Purple Shoes Steps begins with an ethereal game of cymbals and three repeated rhythmic double bass notes, while the piano embroiders its parts by playing on the modal and evoking the echo of some oriental melody. This approach then ends with a short interlude in ¾ which later leads to a real jazz improvisation. In short, many states of mind in a single, long piece whose directive appears to be not very linear at times and in which the only way not to get lost is to follow the repeated movement of the double bass like a string of Ariadne. Don’t fall me fall immediately presents itself with flute and piano as a prologue, one to lead the melody, the other to trigger a repeated arpeggio on the keyboard.
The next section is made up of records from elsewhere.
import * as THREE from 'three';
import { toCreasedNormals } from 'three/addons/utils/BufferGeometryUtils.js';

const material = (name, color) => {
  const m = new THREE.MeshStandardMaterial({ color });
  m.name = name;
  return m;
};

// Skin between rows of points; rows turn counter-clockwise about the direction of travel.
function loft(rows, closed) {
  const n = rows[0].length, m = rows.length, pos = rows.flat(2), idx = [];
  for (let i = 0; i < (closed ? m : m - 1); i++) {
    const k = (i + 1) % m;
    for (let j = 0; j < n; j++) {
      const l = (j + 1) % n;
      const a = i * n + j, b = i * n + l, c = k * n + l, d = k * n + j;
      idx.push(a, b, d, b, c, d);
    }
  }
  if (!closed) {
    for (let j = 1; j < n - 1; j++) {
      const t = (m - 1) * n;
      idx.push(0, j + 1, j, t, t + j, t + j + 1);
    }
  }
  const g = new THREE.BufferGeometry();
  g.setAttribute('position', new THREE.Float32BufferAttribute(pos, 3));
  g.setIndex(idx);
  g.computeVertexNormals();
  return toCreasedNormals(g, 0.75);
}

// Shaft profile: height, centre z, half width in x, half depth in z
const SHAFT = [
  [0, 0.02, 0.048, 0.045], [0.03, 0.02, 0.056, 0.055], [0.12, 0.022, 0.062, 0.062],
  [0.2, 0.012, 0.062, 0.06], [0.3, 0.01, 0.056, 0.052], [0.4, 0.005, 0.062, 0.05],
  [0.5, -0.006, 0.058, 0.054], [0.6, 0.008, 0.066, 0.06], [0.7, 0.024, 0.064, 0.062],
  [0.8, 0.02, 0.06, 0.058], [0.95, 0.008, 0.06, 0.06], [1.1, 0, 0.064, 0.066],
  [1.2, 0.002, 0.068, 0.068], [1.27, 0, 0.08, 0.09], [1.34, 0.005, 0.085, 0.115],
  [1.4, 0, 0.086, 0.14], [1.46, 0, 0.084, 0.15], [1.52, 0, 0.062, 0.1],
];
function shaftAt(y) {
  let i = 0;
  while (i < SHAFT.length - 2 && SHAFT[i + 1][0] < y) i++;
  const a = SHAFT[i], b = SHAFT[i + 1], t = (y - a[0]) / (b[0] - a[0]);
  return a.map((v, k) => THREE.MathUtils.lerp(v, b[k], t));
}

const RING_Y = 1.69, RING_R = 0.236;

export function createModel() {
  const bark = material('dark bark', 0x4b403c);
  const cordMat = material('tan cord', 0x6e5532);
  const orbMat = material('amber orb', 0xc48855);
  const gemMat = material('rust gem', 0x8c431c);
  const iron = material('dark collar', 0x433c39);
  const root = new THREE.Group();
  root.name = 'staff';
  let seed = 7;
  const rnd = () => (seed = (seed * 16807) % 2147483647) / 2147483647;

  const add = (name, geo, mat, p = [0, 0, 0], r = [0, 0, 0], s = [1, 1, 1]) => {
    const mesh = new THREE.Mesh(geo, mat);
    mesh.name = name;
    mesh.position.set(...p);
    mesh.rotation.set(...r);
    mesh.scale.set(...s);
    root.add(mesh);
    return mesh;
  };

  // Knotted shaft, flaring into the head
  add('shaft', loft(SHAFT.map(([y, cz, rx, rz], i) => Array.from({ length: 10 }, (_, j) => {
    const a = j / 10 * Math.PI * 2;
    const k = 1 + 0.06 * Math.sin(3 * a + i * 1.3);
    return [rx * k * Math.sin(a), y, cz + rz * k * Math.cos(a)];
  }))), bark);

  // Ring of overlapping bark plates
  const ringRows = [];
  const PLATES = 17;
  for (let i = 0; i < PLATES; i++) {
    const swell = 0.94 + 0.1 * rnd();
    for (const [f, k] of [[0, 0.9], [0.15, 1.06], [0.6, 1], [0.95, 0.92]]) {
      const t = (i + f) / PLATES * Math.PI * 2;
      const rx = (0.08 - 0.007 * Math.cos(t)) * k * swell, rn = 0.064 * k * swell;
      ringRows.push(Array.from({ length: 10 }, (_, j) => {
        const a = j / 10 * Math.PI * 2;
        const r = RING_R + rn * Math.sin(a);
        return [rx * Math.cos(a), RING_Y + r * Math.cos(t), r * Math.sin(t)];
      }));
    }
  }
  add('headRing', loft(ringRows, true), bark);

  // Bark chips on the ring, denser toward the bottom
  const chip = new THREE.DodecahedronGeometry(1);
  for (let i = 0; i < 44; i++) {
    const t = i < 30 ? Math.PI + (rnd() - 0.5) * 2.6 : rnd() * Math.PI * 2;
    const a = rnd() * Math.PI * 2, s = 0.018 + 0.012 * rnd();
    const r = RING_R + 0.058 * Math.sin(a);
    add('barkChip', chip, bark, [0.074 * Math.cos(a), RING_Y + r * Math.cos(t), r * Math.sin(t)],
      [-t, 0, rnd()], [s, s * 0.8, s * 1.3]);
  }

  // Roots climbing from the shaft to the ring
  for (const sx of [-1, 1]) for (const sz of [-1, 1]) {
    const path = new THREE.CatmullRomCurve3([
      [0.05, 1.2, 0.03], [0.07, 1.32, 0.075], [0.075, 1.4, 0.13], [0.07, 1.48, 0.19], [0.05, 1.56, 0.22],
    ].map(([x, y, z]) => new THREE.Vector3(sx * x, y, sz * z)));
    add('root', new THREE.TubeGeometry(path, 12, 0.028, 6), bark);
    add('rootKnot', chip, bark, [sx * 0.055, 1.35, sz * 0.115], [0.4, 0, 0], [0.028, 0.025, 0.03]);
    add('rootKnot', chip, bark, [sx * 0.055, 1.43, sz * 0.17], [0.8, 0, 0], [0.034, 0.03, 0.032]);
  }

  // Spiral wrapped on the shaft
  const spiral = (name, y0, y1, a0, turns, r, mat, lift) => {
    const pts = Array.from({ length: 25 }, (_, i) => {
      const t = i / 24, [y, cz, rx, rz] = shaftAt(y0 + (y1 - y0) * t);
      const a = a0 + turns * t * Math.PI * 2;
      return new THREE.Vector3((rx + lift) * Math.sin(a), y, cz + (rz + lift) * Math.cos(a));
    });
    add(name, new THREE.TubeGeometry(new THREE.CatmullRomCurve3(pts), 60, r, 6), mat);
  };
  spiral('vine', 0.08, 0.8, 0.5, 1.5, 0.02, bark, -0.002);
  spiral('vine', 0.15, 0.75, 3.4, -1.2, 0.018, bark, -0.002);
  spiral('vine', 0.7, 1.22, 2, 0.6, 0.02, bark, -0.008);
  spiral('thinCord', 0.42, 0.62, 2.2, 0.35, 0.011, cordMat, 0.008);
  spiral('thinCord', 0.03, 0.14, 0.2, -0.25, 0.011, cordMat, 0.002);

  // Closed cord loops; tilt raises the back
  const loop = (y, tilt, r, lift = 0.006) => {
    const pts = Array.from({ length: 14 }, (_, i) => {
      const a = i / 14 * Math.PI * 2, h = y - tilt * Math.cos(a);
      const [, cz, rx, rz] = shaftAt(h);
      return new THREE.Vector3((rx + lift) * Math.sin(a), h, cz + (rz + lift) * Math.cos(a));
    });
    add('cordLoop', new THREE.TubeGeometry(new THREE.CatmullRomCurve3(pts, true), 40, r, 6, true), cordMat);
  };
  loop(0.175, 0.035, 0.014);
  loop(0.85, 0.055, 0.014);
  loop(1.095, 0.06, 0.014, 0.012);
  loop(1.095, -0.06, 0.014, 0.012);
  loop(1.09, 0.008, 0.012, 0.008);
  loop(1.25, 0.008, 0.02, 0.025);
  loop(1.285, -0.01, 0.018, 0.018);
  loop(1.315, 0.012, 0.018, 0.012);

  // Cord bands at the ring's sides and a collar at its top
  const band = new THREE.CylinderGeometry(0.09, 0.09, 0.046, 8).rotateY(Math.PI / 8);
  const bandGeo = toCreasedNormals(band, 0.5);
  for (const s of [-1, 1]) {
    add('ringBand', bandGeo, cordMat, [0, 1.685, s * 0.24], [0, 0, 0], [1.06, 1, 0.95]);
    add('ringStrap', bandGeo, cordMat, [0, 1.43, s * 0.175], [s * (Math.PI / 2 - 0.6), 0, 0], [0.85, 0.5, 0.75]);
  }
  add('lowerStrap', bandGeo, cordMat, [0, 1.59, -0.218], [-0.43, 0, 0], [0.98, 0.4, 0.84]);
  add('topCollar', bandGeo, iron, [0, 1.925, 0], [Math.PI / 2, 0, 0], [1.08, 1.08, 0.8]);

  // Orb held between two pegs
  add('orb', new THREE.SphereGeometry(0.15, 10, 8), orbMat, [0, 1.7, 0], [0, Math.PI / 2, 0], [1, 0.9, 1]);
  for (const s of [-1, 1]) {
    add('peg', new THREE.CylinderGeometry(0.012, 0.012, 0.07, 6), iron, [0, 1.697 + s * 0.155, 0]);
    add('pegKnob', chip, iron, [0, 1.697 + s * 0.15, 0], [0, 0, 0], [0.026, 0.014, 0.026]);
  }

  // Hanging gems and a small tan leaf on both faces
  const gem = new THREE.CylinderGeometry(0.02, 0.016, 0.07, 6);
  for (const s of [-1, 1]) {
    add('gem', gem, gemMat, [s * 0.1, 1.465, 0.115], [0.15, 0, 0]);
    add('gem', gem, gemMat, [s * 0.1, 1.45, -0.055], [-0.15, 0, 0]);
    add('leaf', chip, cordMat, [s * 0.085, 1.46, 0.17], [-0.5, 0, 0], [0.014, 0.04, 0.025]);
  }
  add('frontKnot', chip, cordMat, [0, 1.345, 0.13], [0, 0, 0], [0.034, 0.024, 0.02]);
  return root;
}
Here too there is ample room for improvisation, even if sometimes one gets the impression that the group risks getting lost in its own initiatives. In closing, the introductory intention resumes, with the sax contributing, behind the scenes, to the harmonic support of the flute. In both of these first two songs of the album, however, the unusual feeling of a too sharp detachment between themes and spaces for improvisation remains. However that may be, the following Circle and Lines leads inside a groove where the piano sets the basic tempo and harmony. When the flute appears we also listen to the voice of the Denda whose singing, very discreet to tell the truth, will flank the piece more or less until the end. The sax is the highlight of the entire track, it enters aggressively, taking a space of its own and creating a little free uproar. Memories is little more than an interlude that is announced with a whispered drums - which is saying a lot - and the flute that aims to create an atmosphere of rarefied suspension. Steps and Curls starts a little heavier and then lightens up a little before the middle with an accordion intervention that simulates, in the sonority and in the passages performed, the work of a sax. After the appearance of the piano it is the flute's turn to look out on the solo in full jazz atmosphere with a clean passage of notes. It must be said that Jancuric is not lost in superfluous frills, she aims at the point, not many notes, not many scales but focuses on the material necessary to be as effective and expressive as possible. I don't think I'm wrong in saying that the track that follows, Blue Sparrow Dark Eyes is the best of the whole album. In the slowed down time, in the simple but weighted melody, in the classic reverberations of the French early twentieth century, the Serbian flutist probably reaches the highest and most synthetic moment. The piano also seems to expand the chords, with a few voicings in favor of clear positions without dissonances, while the double bass launches into a beautiful full, round solo, with a caressing and empathetic tone. The flute is played really well and to a different extent from the previous tracks, it has all the ease of spreading its wings, especially in the second part. In short, a great listening from start to finish and the seven and odd minutes of the same piece in question seem even too few. Dreams in you demonstrates in its initial stages ambitions very similar to the previous track with a dreamy and romantic plan that builds a long introduction. Continuing to listen, we realize that we are dealing with a more complex piece of Blue Sparrow ... less captivating, if you like, but just as remarkable. We fully appreciate the tonality of the flute and in these more relaxed situations a Jancuric is more at ease just when she has the possibility to dilate her notes in longer breaths. Commendation for Dujin's plan which is the real instrumental keystone on which the entire executive project of Shapes and stories seems to be supported.  In conclusion it is a well made and well played album especially by the essential trio that revolves around the owner, always supporting her with the right, calibrated support. A few moments of stasis and confusion, as already mentioned, in the not always fluid passage from the theme to the improvisation section but the presence in particular of the last two pieces, this time perfect in their realization, redeems by far the previous venial sins .